I don’t know if it’s smart for non-political entertainers or companies to hitch their wagon to politicians. General Electric’s cozy relationship with the Obama administration has earned them no small amount of scorn, and the “government motors” jokes will be with GM for generations to come. Even Oprah saw a ratings plunge during the election when she endorsed Obama.
Some are now saying Obama’s Facebook townhall could be damaging to the social networking giant.
Political consultants and brand managers says politicians and companies put themselves at risk when they become linked in the public eye. Think Dick Cheney and Halliburton. George W. Bush and Enron. Hillary Rodham Clinton and Wal-Mart.
Obama’s Facebook event is “political product placement — with the president seeking to leverage Silicon Valley’s innovation, future, entrepreneur brand and the companies seeking to benefit from being associated with the most powerful office of the most powerful country,” said Chris Lehane, a political consultant to Democrats and unions who worked in the White House in the Clinton years.
“Of course,” Lehane added, “the perils of such a mutual leveraging for the president is if a company does something that turns it into an Enron or BP and for the companies if they become defined as partisan in the way Halliburton or Koch was closely linked to the Bush White House and Republican Party.”
This is more gimmick than anything else, I think. Remember when it was all the rage for presidential candidates to open up headquarters in Second Life? Remember when the presidential candidates were fielding questions from animated snowmen on YouTube?

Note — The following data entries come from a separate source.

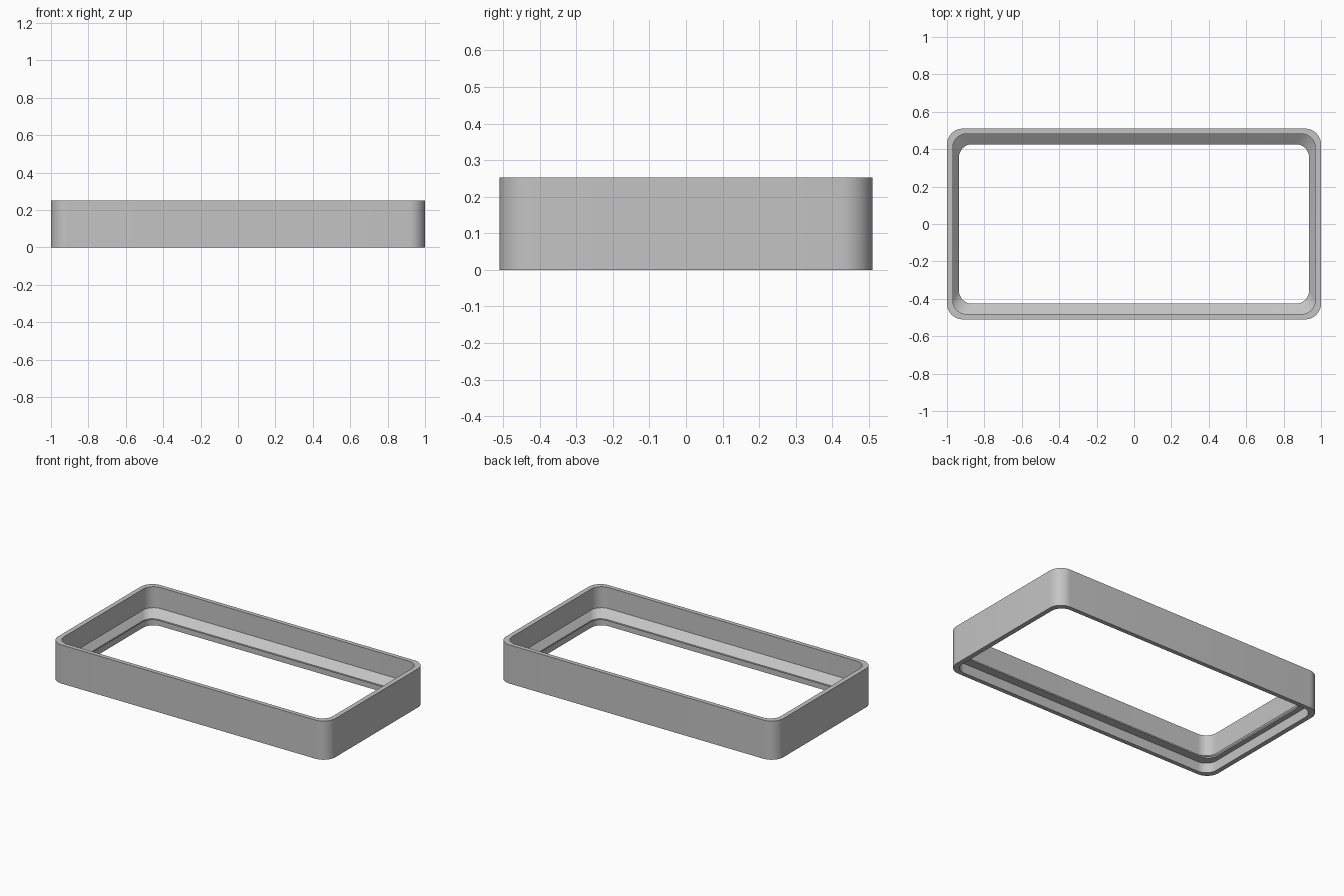
import bpy, bmesh, math

if "Cube" in bpy.data.objects:
    bpy.data.objects.remove(bpy.data.objects["Cube"])

grey = bpy.data.materials.new("light_grey")
grey.use_nodes = True
colour = (0.55, 0.55, 0.55, 1)
grey.diffuse_color = colour
grey.node_tree.nodes["Principled BSDF"].inputs["Base Color"].default_value = colour

CORNER_STEPS = 12


def rounded_ring(bm, half_x, half_y, radius, z):
    """One closed loop of vertices shaped as a rounded rectangle."""
    ring = []
    for quarter, (sx, sy) in enumerate([(1, 1), (-1, 1), (-1, -1), (1, -1)]):
        for step in range(CORNER_STEPS + 1):
            a = (quarter + step / CORNER_STEPS) * math.pi / 2
            ring.append(bm.verts.new((sx * (half_x - radius) + radius * math.cos(a),
                                      sy * (half_y - radius) + radius * math.sin(a), z)))
    return ring


# Wall section, from the outer foot up, over the rim and down the inside
section = [
    (1.0, 0.51, 0.085, 0.0),      # outer foot
    (1.0, 0.51, 0.085, 0.252),    # outer rim
    (0.969, 0.482, 0.075, 0.252),  # inner rim
    (0.969, 0.482, 0.075, 0.115),  # top of sloping ledge
    (0.936, 0.426, 0.07, 0.073),  # ledge lip, upper edge
    (0.936, 0.426, 0.07, 0.064),  # ledge lip, lower edge
    (0.969, 0.482, 0.075, 0.064),  # underside of ledge
    (0.969, 0.482, 0.075, 0.0),   # inner foot
]

bm = bmesh.new()
rings = [rounded_ring(bm, *point) for point in section]
for i, ring in enumerate(rings):
    following = rings[(i + 1) % len(rings)]
    for j in range(len(ring)):
        k = (j + 1) % len(ring)
        bm.faces.new((ring[j], ring[k], following[k], following[j]))
bmesh.ops.recalc_face_normals(bm, faces=bm.faces)

mesh = bpy.data.meshes.new("frame_wall")
bm.to_mesh(mesh)
bm.free()
mesh.materials.append(grey)
frame = bpy.data.objects.new("frame_wall", mesh)
bpy.context.collection.objects.link(frame)

bpy.context.view_layer.objects.active = frame
frame.select_set(True)
bpy.ops.object.shade_smooth_by_angle(angle=math.radians(25))
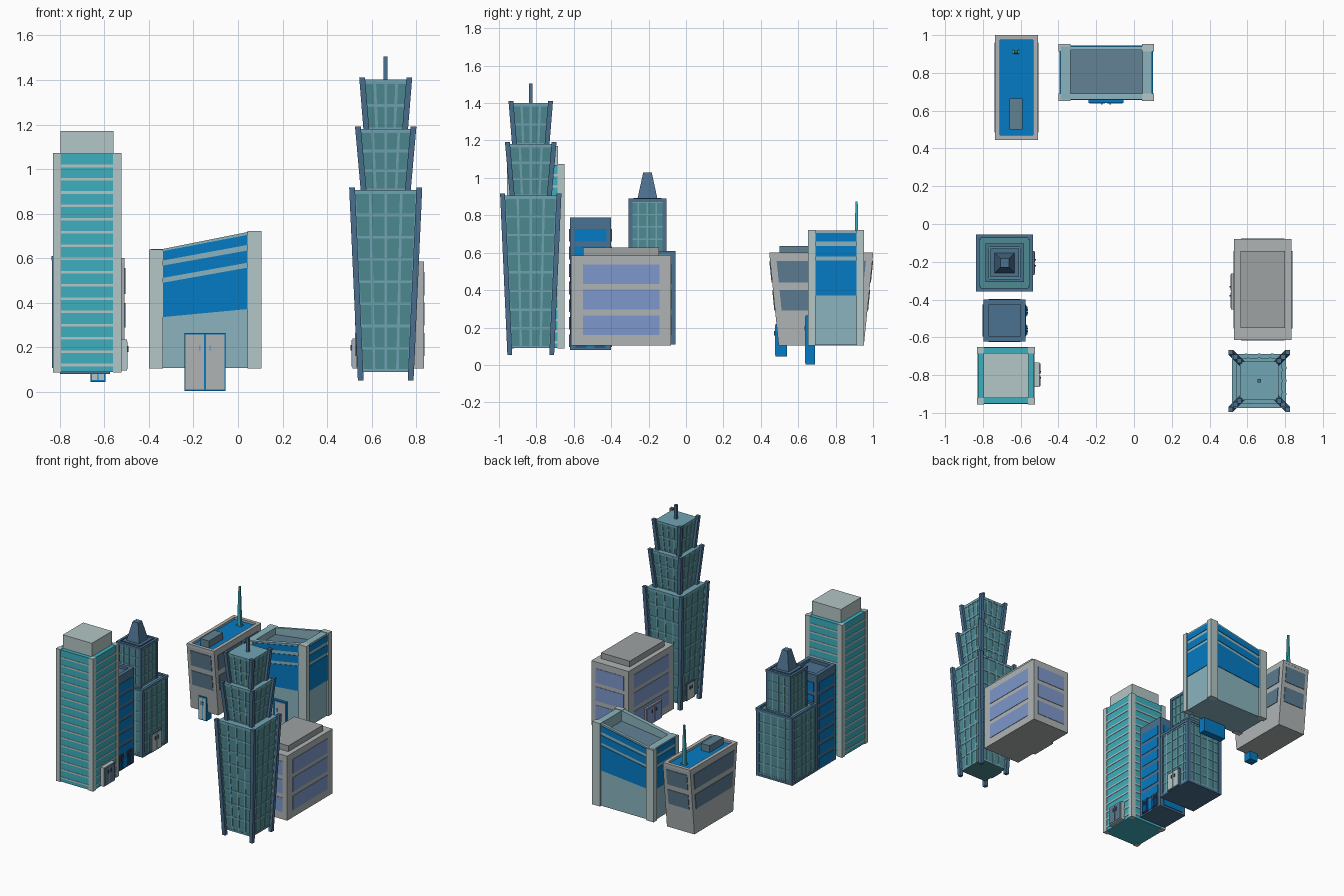
import bpy, bmesh

if "Cube" in bpy.data.objects:
    bpy.data.objects.remove(bpy.data.objects["Cube"])

SIDES = [(0, -1), (1, 0), (0, 1), (-1, 0)]        # front, right, back, left
mats = {}
C = dict(pale=(.70, .77, .77), aqua=(.25, .68, .74), blue=(.05, .48, .76), slate=(.30, .44, .56),
         dark=(.24, .33, .40), glass=(.31, .54, .57), trim=(.44, .64, .70), mist=(.54, .70, .74),
         grey=(.68, .70, .70), violet=(.49, .59, .79), window=(.36, .48, .56), navy=(.06, .33, .55),
         roof=(.38, .50, .57), stone=(.61, .63, .63))


def build(name, colour, solids):
    """One object made of six-sided solids (8 points each)."""
    bm = bmesh.new()
    for pts in solids:
        v = [bm.verts.new(p) for p in pts]
        for f in ((3, 2, 1, 0), (4, 5, 6, 7), (0, 1, 5, 4), (1, 2, 6, 5), (2, 3, 7, 6), (3, 0, 4, 7)):
            bm.faces.new([v[i] for i in f])
    bmesh.ops.recalc_face_normals(bm, faces=bm.faces)
    me = bpy.data.meshes.new(name)
    bm.to_mesh(me)
    bm.free()
    if colour not in mats:
        mats[colour] = bpy.data.materials.new(colour)
        mats[colour].diffuse_color = tuple(k ** 2.2 for k in C[colour]) + (1,)
    me.materials.append(mats[colour])
    ob = bpy.data.objects.new(name, me)
    bpy.context.collection.objects.link(ob)


def slab(x0, x1, y0, y1, lo, hi):
    """Box whose bottom and top heights are functions of x."""
    q = [(x0, y0), (x1, y0), (x1, y1), (x0, y1)]
    return [(x, y, lo(x)) for x, y in q] + [(x, y, hi(x)) for x, y in q]


def box(x0, x1, y0, y1, z0, z1):
    return slab(x0, x1, y0, y1, lambda x: z0, lambda x: z1)


def frus(c, hx0, hy0, z0, hx1, hy1, z1):
    s = [(-1, -1), (1, -1), (1, 1), (-1, 1)]
    return [(c[0] + a * hx, c[1] + b * hy, z) for hx, hy, z in ((hx0, hy0, z0), (hx1, hy1, z1)) for a, b in s]


def cube(c, hx, hy, z0, z1):
    return frus(c, hx, hy, z0, hx, hy, z1)


def ring(c, hx, hy, t, z0, z1):
    x, y = c
    return [box(x - hx, x + hx, y - hy, y - hy + t, z0, z1), box(x - hx, x + hx, y + hy - t, y + hy, z0, z1),
            box(x - hx, x - hx + t, y - hy + t, y + hy - t, z0, z1),
            box(x + hx - t, x + hx, y - hy + t, y + hy - t, z0, z1)]


def panel(c, side, d, u, z, out=.004, inn=.004):
    """Plate on one wall: d = wall distance at bottom/top, u = sideways extents bottom/top."""
    nx, ny = SIDES[side]
    u = u if len(u) == 4 else u * 2
    pts = []
    for dd, a, b, h in ((d[0], u[0], u[1], z[0]), (d[1], u[2], u[3], z[1])):
        for o, w in ((-inn, a), (-inn, b), (out, b), (out, a)):
            pts.append((c[0] + nx * (dd + o) - ny * w, c[1] + ny * (dd + o) + nx * w, h))
    return pts


def posts(c, s0, s1, h, z0, z1):
    return [[(px + a * s + c[0], py + b * s + c[1], z) for px, py, s, z in
             [(p[0], p[1], s0, z0) for p in sq] + [(p[0], p[1], s1, z1) for p in sq]]
            for a in (-1, 1) for b in (-1, 1) for sq in [[(-h, -h), (h, -h), (h, h), (-h, h)]]]


def lattice(c, h0, h1, z0, z1, cols, rows, bar):
    """Window bars on four walls of a tapering tower."""
    w = lambda z: h0 + (h1 - h0) * (z - z0) / (z1 - z0)
    out = []
    for s in range(4):
        for i in range(cols + 1):
            k = -1 + 2 * i / cols
            out.append(panel(c, s, (h0, h1), (k * h0 - bar, k * h0 + bar, k * h1 - bar, k * h1 + bar), (z0, z1)))
        for j in range(rows + 1):
            a = z0 + (z1 - z0 - 2 * bar) * j / rows
            b = a + 2 * bar
            out.append(panel(c, s, (w(a), w(b)), (-w(a), w(a), -w(b), w(b)), (a, b), .003))
    return out


def door(name, c, side, d, u, w, z0, z1, frame, leaf, out=.012, inn=.01, pull='dark'):
    build(name + "_door_frame", frame, [panel(c, side, (d, d), (u - w, u + w), (z0, z1), out, inn)])
    d += out
    gap = w * .05
    build(name + "_door_leaves", leaf, [panel(c, side, (d, d), p, (z0 + .008, z1 - .008), .003) for p in
                                        ((u - w + .006, u - gap), (u + gap, u + w - .006))])
    m = (z0 + z1) / 2 + .04 * (z1 - z0) / .14
    build(name + "_door_handles", pull, [panel(c, side, (d, d), (u + k * w - .004, u + k * w + .004),
                                               (m - .025, m), .007) for k in (-.25, .25)])


# Striped tower
c, h = (-.677, -.803), .153
build("striped_tower_glass", 'aqua', [cube(c, .148, .148, .09, 1.07)])
build("striped_tower_corners", 'pale', posts(c, h - .018, h - .018, .018, .088, 1.073))
build("striped_tower_bands", 'pale', [panel(c, s, (.148, .148), (-.118, .118), (z, z + .012), .003)
                                      for s in range(4) for z in [.115 + .0595 * i for i in range(16)]])
build("striped_tower_roof_block", 'pale', [cube(c, .119, .119, 1.07, 1.17)])
door("striped_tower", c, 1, h, .005, .065, .095, .235, 'pale', 'window', .025)

# Blue office block
c = (-.686, -.511)
build("blue_block_body", 'slate', [cube(c, .112, .11, .08, .765)] + ring(c, .112, .11, .027, .765, .787))
build("blue_block_windows", 'blue', [panel(c, s, (.111, .111), (-.085, .085), (z, z + .068))
                                     for s in range(4) for z in [.095 + .094 * i for i in range(7)]])
for u in (-.05, .05):
    door("blue_block", c, 1, .112, u, .03, .09, .20, 'dark', 'navy', .006)

# Stepped tower with a pyramid cap
c = (-.685, -.206)
build("stepped_tower_walls", 'glass', [cube(c, .144, .144, .11, .595), cube(c, .096, .096, .595, .88)])
build("stepped_tower_frame", 'slate', posts(c, .137, .137, .013, .11, .605) + posts(c, .091, .091, .01, .595, .885)
      + ring(c, .151, .151, .018, .59, .61) + ring(c, .102, .102, .018, .87, .89)
      + [cube(c, .15, .15, .108, .125)])
build("stepped_tower_window_bars", 'trim', lattice(c, .144, .144, .125, .59, 5, 6, .005)
      + lattice(c, .096, .096, .6, .875, 4, 4, .004))
build("stepped_tower_cap", 'slate', [cube(c, .075, .075, .88, .892), frus(c, .053, .053, .89, .023, .023, 1.028)])
door("stepped_tower", c, 1, .15, .0, .063, .112, .25, 'slate', 'pale', .008)

# Flared low building with a mast
c = (-.622, .723)
w = lambda z: .228 + .05 * (z - .105) / .495
build("flared_building_body", 'grey', [frus(c, .113, w(.105), .105, .113, w(.58), .58)]
      + ring(c, .113, .277, .026, .58, .6))
build("flared_building_roof", 'blue', [cube(c, .088, .252, .57, .584)])
bands = []
for a, b in ((.44, .555), (.29, .40)):
    for s in range(4):
        if s % 2:
            bands.append(panel(c, s, (.113, .113), (.035 - w(a), w(a) - .035, .035 - w(b), w(b) - .035), (a, b)))
        else:
            bands.append(panel(c, s, (w(a), w(b)), (-.085, .085), (a, b)))
build("flared_building_windows", 'window', bands)
build("flared_building_roof_box", 'roof', [box(-.66, -.59, .50, .665, .58, .635)])
m = (-.625, .912)
build("flared_building_mast", 'aqua', [cube(m, .022, .012, .58, .592), frus(m, .014, .011, .59, .006, .006, .875)])
door("flared_building", c, 0, .238, -.006, .033, .045, .22, 'blue', 'pale', .007, .055)

# Sloped-roof building
line = lambda l, r: (lambda x: l + (r - l) * min(1, max(0, (x + .335) / .38)))
c = (-.148, .80)
top, flat = line(.642, .718), (lambda x: .58)
build("sloped_building_walls", 'mist', [box(-.39, .096, .66, .94, .107, .58)]
      + [slab(*r, flat, top) for r in ((-.335, .045, .66, .69), (-.335, .045, .92, .94),
                                       (-.39, -.335, .66, .94), (.045, .096, .66, .94))])
build("sloped_building_roof", 'roof', [slab(-.335, .045, .69, .92, flat, line(.592, .64))])
build("sloped_building_corners", 'pale', [box(x, x + .064, y, y + .04, .105, z) for x, z in ((-.4, .64), (.042, .722))
                                          for y in (.652, .912)])
blues = []
for (a, b), (e, f) in (((.336, .372), (.49, .558)), ((.512, .58), (.567, .635)), ((.59, .66), (.632, .705))):
    blues += [slab(-.336, .042, y, y + .006, line(a, b), line(e, f)) for y in (.656, .938)]
    blues += [box(-.394, -.388, .692, .912, a, e), box(.094, .1, .692, .912, b, f)]
build("sloped_building_blue_windows", 'blue', blues)
door("sloped_building", c, 0, .15, 0, .093, .003, .265, 'blue', 'grey', .01, .04, 'violet')

# Tall flared skyscraper: three tiers with corner fins
c = (.663, -.83)
glass, bars, fins, decks = [], [], [], []
for z0, z1, h0, h1, s0, s1, n, f0 in ((.09, .9, .105, .14, .112, .151, 8, .052),
                                      (.9, 1.175, .093, .118, .098, .125, 3, .89),
                                      (1.175, 1.395, .08, .099, .086, .106, 2, 1.165)):
    glass.append(frus(c, h0, h0, z0, h1, h1, z1))
    bars += lattice(c, h0, h1, z0, z1, 4, n, .006)
    fins += posts(c, s0, s1, .013, f0, z1 + .017)
    decks.append(cube(c, h1 + .003, h1 + .003, z1 - .004, z1 + .006))
build("skyscraper_glass", 'glass', glass)
build("skyscraper_window_bars", 'trim', bars)
build("skyscraper_fins", 'slate', fins)
build("skyscraper_decks", 'trim', decks)
build("skyscraper_mast", 'slate', [cube(c, .009, .009, 1.4, 1.505)])
door("skyscraper", c, 3, .112, 0, .05, .092, .22, 'slate', 'pale', .008)

# Grey block with violet windows
c = (.682, -.347)
build("violet_block_body", 'grey', [cube(c, .153, .267, .105, .585)])
build("violet_block_roof_slab", 'stone', [cube(c, .118, .203, .585, .628)])
build("violet_block_windows", 'violet', [panel(c, s, (d, d), (-u, u), (z, z + .105))
                                         for s, d, u in ((0, .266, .115), (1, .152, .205), (2, .266, .115), (3, .152, .205))
                                         for z in (.16, .297, .432)])
door("violet_block", c, 3, .153, .01, .095, .105, .24, 'grey', 'violet', .016)

for m in bpy.data.materials:
    if m.users and not m.is_grease_pencil:
        m.use_nodes = True
        m.node_tree.nodes["Principled BSDF"].inputs["Base Color"].default_value = m.diffuse_color
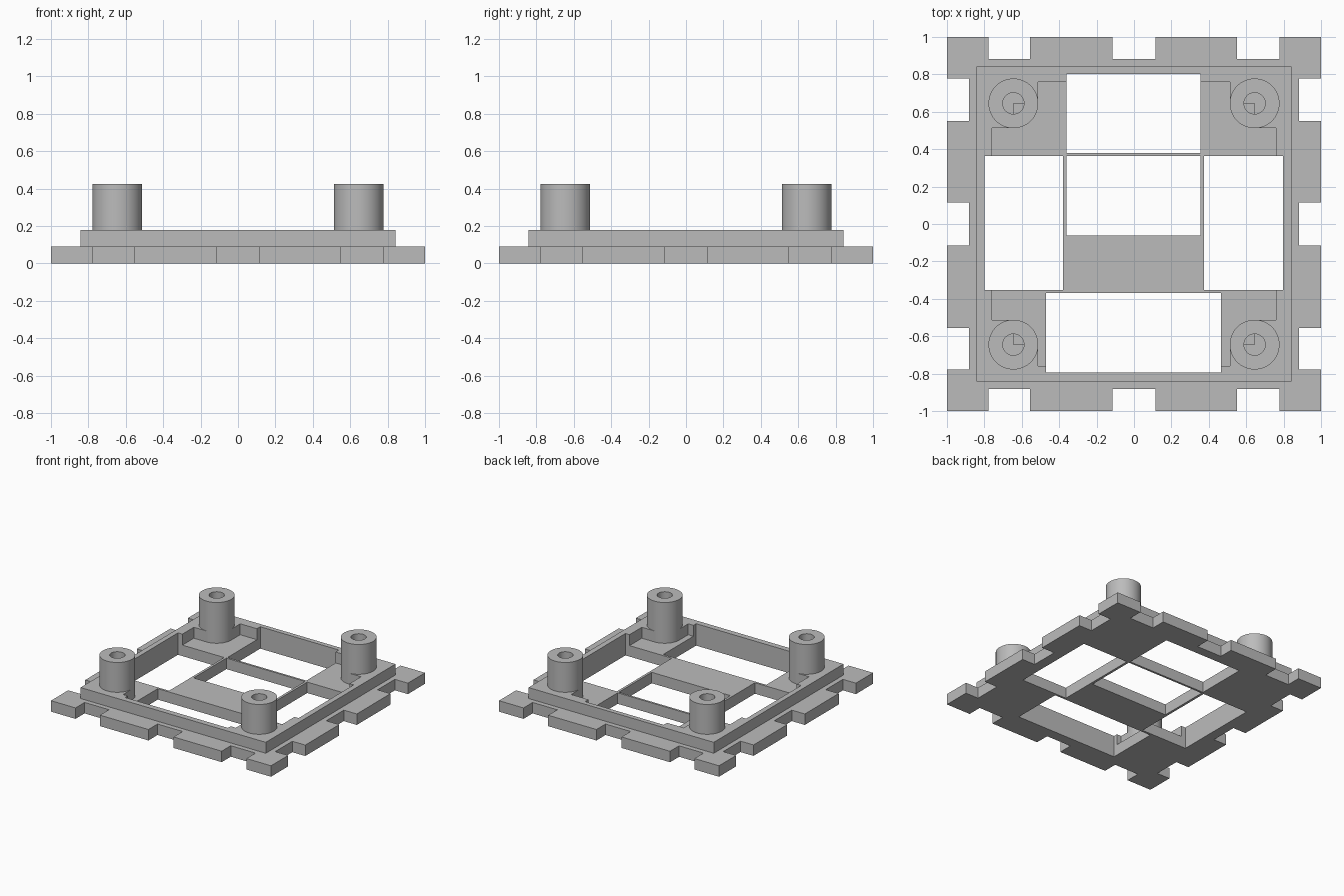
import bpy
import bmesh
import math

if "Cube" in bpy.data.objects:
    bpy.data.objects.remove(bpy.data.objects["Cube"], do_unlink=True)

grey = bpy.data.materials.new("mid grey")
grey.use_nodes = True
colour = (0.5, 0.5, 0.5, 1)
grey.diffuse_color = colour
grey.node_tree.nodes["Principled BSDF"].inputs["Base Color"].default_value = colour

PLATE_TOP, RIM_TOP, BOSS_TOP = 0.09, 0.18, 0.425
BOSS_POS, BOSS_R, HOLE_R = 0.645, 0.133, 0.057
INNER, BLOCK = 0.76, 0.512


def finish(bm, name):
    bmesh.ops.recalc_face_normals(bm, faces=bm.faces[:])
    mesh = bpy.data.meshes.new(name)
    bm.to_mesh(mesh)
    bm.free()
    mesh.materials.append(grey)
    obj = bpy.data.objects.new(name, mesh)
    bpy.context.collection.objects.link(obj)
    return obj


def cut_slab(name, half, z0, z1, cuts):
    """Square slab with rectangular areas (x0, x1, y0, y1) left out."""
    def stops(values):
        return sorted({-half, half} | {v for v in values if abs(v) < half})
    xs = stops([v for c in cuts for v in c[:2]])
    ys = stops([v for c in cuts for v in c[2:]])
    bm = bmesh.new()
    for xa, xb in zip(xs, xs[1:]):
        for ya, yb in zip(ys, ys[1:]):
            mx, my = (xa + xb) / 2, (ya + yb) / 2
            if any(c[0] < mx < c[1] and c[2] < my < c[3] for c in cuts):
                continue
            bm.faces.new([bm.verts.new((x, y, z0)) for x, y in
                          ((xa, ya), (xb, ya), (xb, yb), (xa, yb))])
    bmesh.ops.remove_doubles(bm, verts=bm.verts[:], dist=1e-5)
    top = bmesh.ops.extrude_face_region(bm, geom=bm.faces[:], use_keep_orig=True)
    for v in top["geom"]:
        if isinstance(v, bmesh.types.BMVert):
            v.co.z = z1
    return finish(bm, name)


# Window openings shared by plate and rim
windows = [
    (-0.36, 0.355, 0.38, 0.803),
    (-0.36, 0.355, -0.062, 0.363),
    (-0.80, -0.38, -0.352, 0.363),
    (0.375, 0.797, -0.352, 0.363),
    (-0.47, 0.465, -0.795, -0.37),
]

# Notches along the four edges
notches = []
for a, b in ((-0.777, -0.555), (-0.114, 0.114), (0.552, 0.777)):
    notches += [(a, b, 0.882, 1.1), (a, b, -1.1, -0.882),
                (0.882, 1.1, a, b), (-1.1, -0.882, a, b)]

cut_slab("base_plate", 1.0, 0, PLATE_TOP, windows + notches)

# Raised rim, with blocks that tie the corner posts to it
recess = [(-x, x, -y, y) for x, y in
          ((INNER, BLOCK), (BLOCK, INNER), (BOSS_POS, BOSS_POS))]
cut_slab("raised_rim", 0.842, PLATE_TOP, RIM_TOP, windows + recess)


def post(name, x, y, sides=64):
    """Hollow round post turned from a profile, with a blind hole."""
    profile = [(BOSS_R, PLATE_TOP), (BOSS_R, BOSS_TOP),
               (HOLE_R, BOSS_TOP), (HOLE_R, PLATE_TOP)]
    bm = bmesh.new()
    rings = []
    for r, z in profile:
        rings.append([bm.verts.new((r * math.cos(t), r * math.sin(t), z))
                      for t in (math.tau * i / sides for i in range(sides))])
    for lower, upper in zip(rings, rings[1:]):
        for i in range(sides):
            j = (i + 1) % sides
            bm.faces.new((lower[i], lower[j], upper[j], upper[i]))
    for i in range(sides):
        j = (i + 1) % sides
        bm.faces.new((rings[-1][i], rings[-1][j], rings[0][j], rings[0][i]))
    obj = finish(bm, name)
    obj.location = (x, y, 0)
    bpy.ops.object.select_all(action="DESELECT")
    obj.select_set(True)
    bpy.context.view_layer.objects.active = obj
    bpy.ops.object.shade_smooth_by_angle(angle=math.radians(30))


for sx, side in ((1, "left"), (-1, "right")):
    for sy, end in ((1, "back"), (-1, "front")):
        post(f"post_{end}_{side}", sx * BOSS_POS, sy * BOSS_POS)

Social media is a powerful political tool, but campaigns and politicians have long struggled on how best to deploy it. The idea of using something like Facebook to hold a national townhall is a quaint one, and certainly comes off as hip and innovative, but ultimately it’s the same old same old. A candidate taking carefully screened questions and reciting back well-rehearsed answers.